Bob Haberle reporting.
WASHINGTON D.C. The House Appropriations subcommittee on NASA oversight,
in another effort to reduce the NASA budget, passed a resolution today to
downsize the solar system. According to an unnamed congressional staffer,
House Republicans felt there has been
"too much redundancy in the solar
" and that streamlining the 4.5 billion year old planetary system
is long overdue. Such action would give NASA fewer places to go and this
would allow the agency to carry out its space exploration goals within
the funding profile that the House proposed earlier this summer.
"Look, we have three terrestrial planets
" said Congressman Rip U. Apart
"and only one of them really works! So why not get rid of the
other two and clean up the neighborhood?
" Most subcommittee members felt
that while downsizing was definitely in the cards, eliminating both Mars
and Venus was going too far.
"We have too many international commitments
" said Rush N. Hater (R, Calif.).
"So I think we should keep Mars
and dump Venus. Its too hot to live on, and liberal Democrats keep using
it as an example of what global warming can do. So from a political and
practical point of view, Venus has got to go.
Also at risk is the planet Mercury which lacks support because of its
small size and poor visibility from Earth.
"Who needs it?
Congressman Newt Onian (R, N.C.).
"Have you ever seen it? I haven't. So
what good is it? We just don't need useless planets. And speaking of
useless planets, what about the asteroids? If you've seen one, you've
seen them all. So I say we ought to get rid of the little boogers once
and for all.
However, the downsizing recommendations do not stop with the terrestrial
planets. The resolution also calls for a reduction in the number of gas
giants which contain most of the planetary mass in the solar system. Most
subcommittee members favor retaining Jupiter and Saturn, and eliminating
Uranus and Neptune.
"Jupiter employs the most molecules, and Saturn has
those pretty little rings everyone likes.
" said Rep. Con Mann (R, Fla.).

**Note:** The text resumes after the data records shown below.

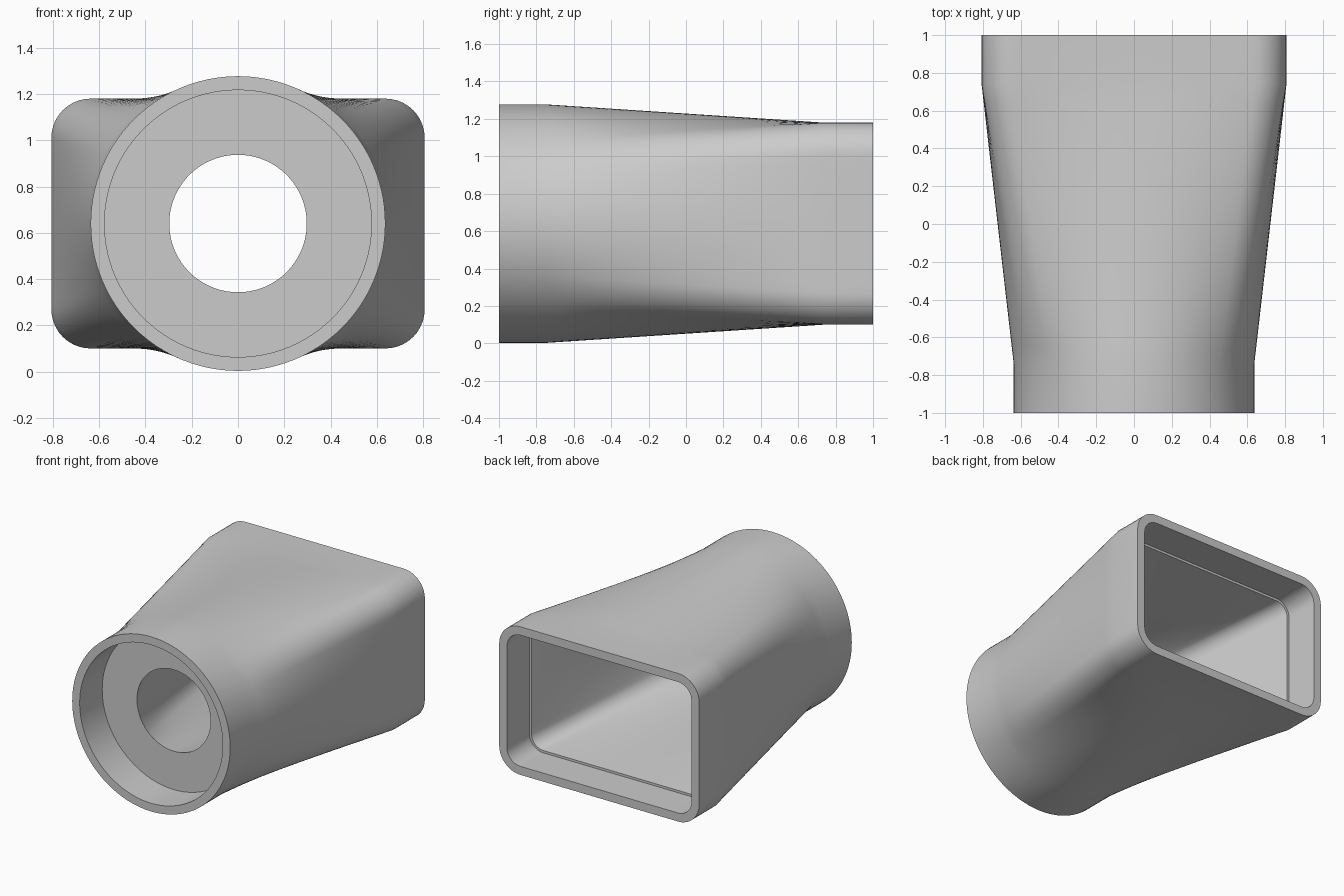
import bpy, bmesh, math

cube = bpy.data.objects.get("Cube")
if cube:
    bpy.data.objects.remove(cube, do_unlink=True)

CENTRE = 0.64      # height of the duct axis
NECK = 0.74        # where the straight collars meet the tapered body
STEPS = 16         # rings along each taper


def rounded_quarter(hw, hh, r):
    """Quarter outline from top centre to right centre of a rounded rectangle."""
    pts = [((hw - r) * i / 12, hh) for i in range(12)]
    for i in range(10):
        a = math.pi / 2 * i / 10
        pts.append((hw - r + r * math.sin(a), hh - r + r * math.cos(a)))
    pts += [(hw, (hh - r) * (1 - i / 8)) for i in range(9)]
    return pts


def full_loop(quarter):
    """Mirror a quarter outline into a closed loop."""
    right = quarter + [(x, -z) for x, z in quarter[-2::-1]]
    return right + [(-x, z) for x, z in right[-2:0:-1]]


def rect(hw, hh, r):
    return full_loop(rounded_quarter(hw, hh, r))


def circle(radius):
    """Circle whose points match the rectangle's points by share of length."""
    ref = rounded_quarter(0.807, 0.54, 0.17)
    run = [0.0]
    for a, b in zip(ref, ref[1:]):
        run.append(run[-1] + math.dist(a, b))
    return full_loop([(radius * math.sin(math.pi / 2 * s / run[-1]),
                       radius * math.cos(math.pi / 2 * s / run[-1])) for s in run])


def taper(a, ya, b, yb):
    """Rings blending outline a into outline b, both ends included."""
    rings = []
    for i in range(STEPS + 1):
        t = i / STEPS
        ring = [(p[0] + (q[0] - p[0]) * t, p[1] + (q[1] - p[1]) * t)
                for p, q in zip(a, b)]
        rings.append((ring, ya + (yb - ya) * t))
    return rings


# Sections run over the outside, in through the back and out at the front
outer_round, socket, hole = circle(0.637), circle(0.577), circle(0.297)
outer_rect = rect(0.807, 0.54, 0.17)
mouth = rect(0.745, 0.478, 0.11)
ledge = rect(0.728, 0.461, 0.095)

sections = [(outer_round, -1.0)]
sections += taper(outer_round, -NECK, outer_rect, NECK)
sections += [(outer_rect, 1.0), (mouth, 1.0), (mouth, NECK)]
sections += taper(ledge, NECK, hole, -NECK)
sections += [(socket, -NECK), (socket, -1.0)]

bm = bmesh.new()
rings = [[bm.verts.new((x, y, CENTRE + z)) for x, z in ring] for ring, y in sections]
for a, b in zip(rings, rings[1:] + rings[:1]):
    n = len(a)
    for i in range(n):
        j = (i + 1) % n
        bm.faces.new((a[i], a[j], b[j], b[i]))
bmesh.ops.recalc_face_normals(bm, faces=bm.faces)

mesh = bpy.data.meshes.new("duct_adapter")
bm.to_mesh(mesh)
bm.free()
duct = bpy.data.objects.new("duct_adapter", mesh)
bpy.context.collection.objects.link(duct)

# Single light grey
grey = bpy.data.materials.new("light_grey")
grey.use_nodes = True
grey.diffuse_color = (0.6, 0.6, 0.6, 1)
for node in grey.node_tree.nodes:
    if node.type == 'BSDF_PRINCIPLED':
        node.inputs["Base Color"].default_value = (0.6, 0.6, 0.6, 1)
mesh.materials.append(grey)

bpy.ops.object.select_all(action='DESELECT')
duct.select_set(True)
bpy.context.view_layer.objects.active = duct
bpy.ops.object.shade_smooth_by_angle(angle=math.radians(30))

"On the other hand, Uranus is a bore and its rings are dirty. And
Neptune, for God's sake, is just too far away. So begone with those ugly
But the influential Wright I.M. Fornow from South Carolina has publicly
announced he will fight to eliminate Saturn. Fornow is especially miffed
by NASA's success thus far in keeping Cassini, the next mission to
Saturn, alive which he feels is waste of taxpayers money.
"If there ain't
no Saturn, then there ain't no Cassini
" he exclaimed. The congressman
also expressed concern about sending back-to-back spacecraft bearing
Italian surnames to the outer planets (The Galileo spacecraft arrives at
Jupiter this December).
The subcommittee was unanimous in its views towards Pluto which they
deemed a moral misfit.
"Now here's a planet we can definitely do without.
"A few years ago, it was farthest from the sun. Now its
not. Its just too confusing. And now they tell me its really two planets
instead of one. What the hell is going on here?
The resolution must now be presented to the entire House, where it is
expected to pass easily since only a minority of Representatives have
constituents on the affected planets. NASA Administrator Golden has vowed
to resist any further reductions to the solar system, saying that
has expended considerable effort to make the planets cheaper, faster, and
better. Much of this work would be wasted if the solar system were
" stated Golden.
Critics say, however, that reducing the number of planets will not produce the expected savings to taxpayers. Textbooks, they note, would have to be revised to reflect the new arrangement, and facilities would need to be constructed to remove the planets themselves. The resolution is also likely to draw strong opposition from religious fundamentalists who have long opposed the elimination of any of the biblical planets. Thus, the matter is far from resolved.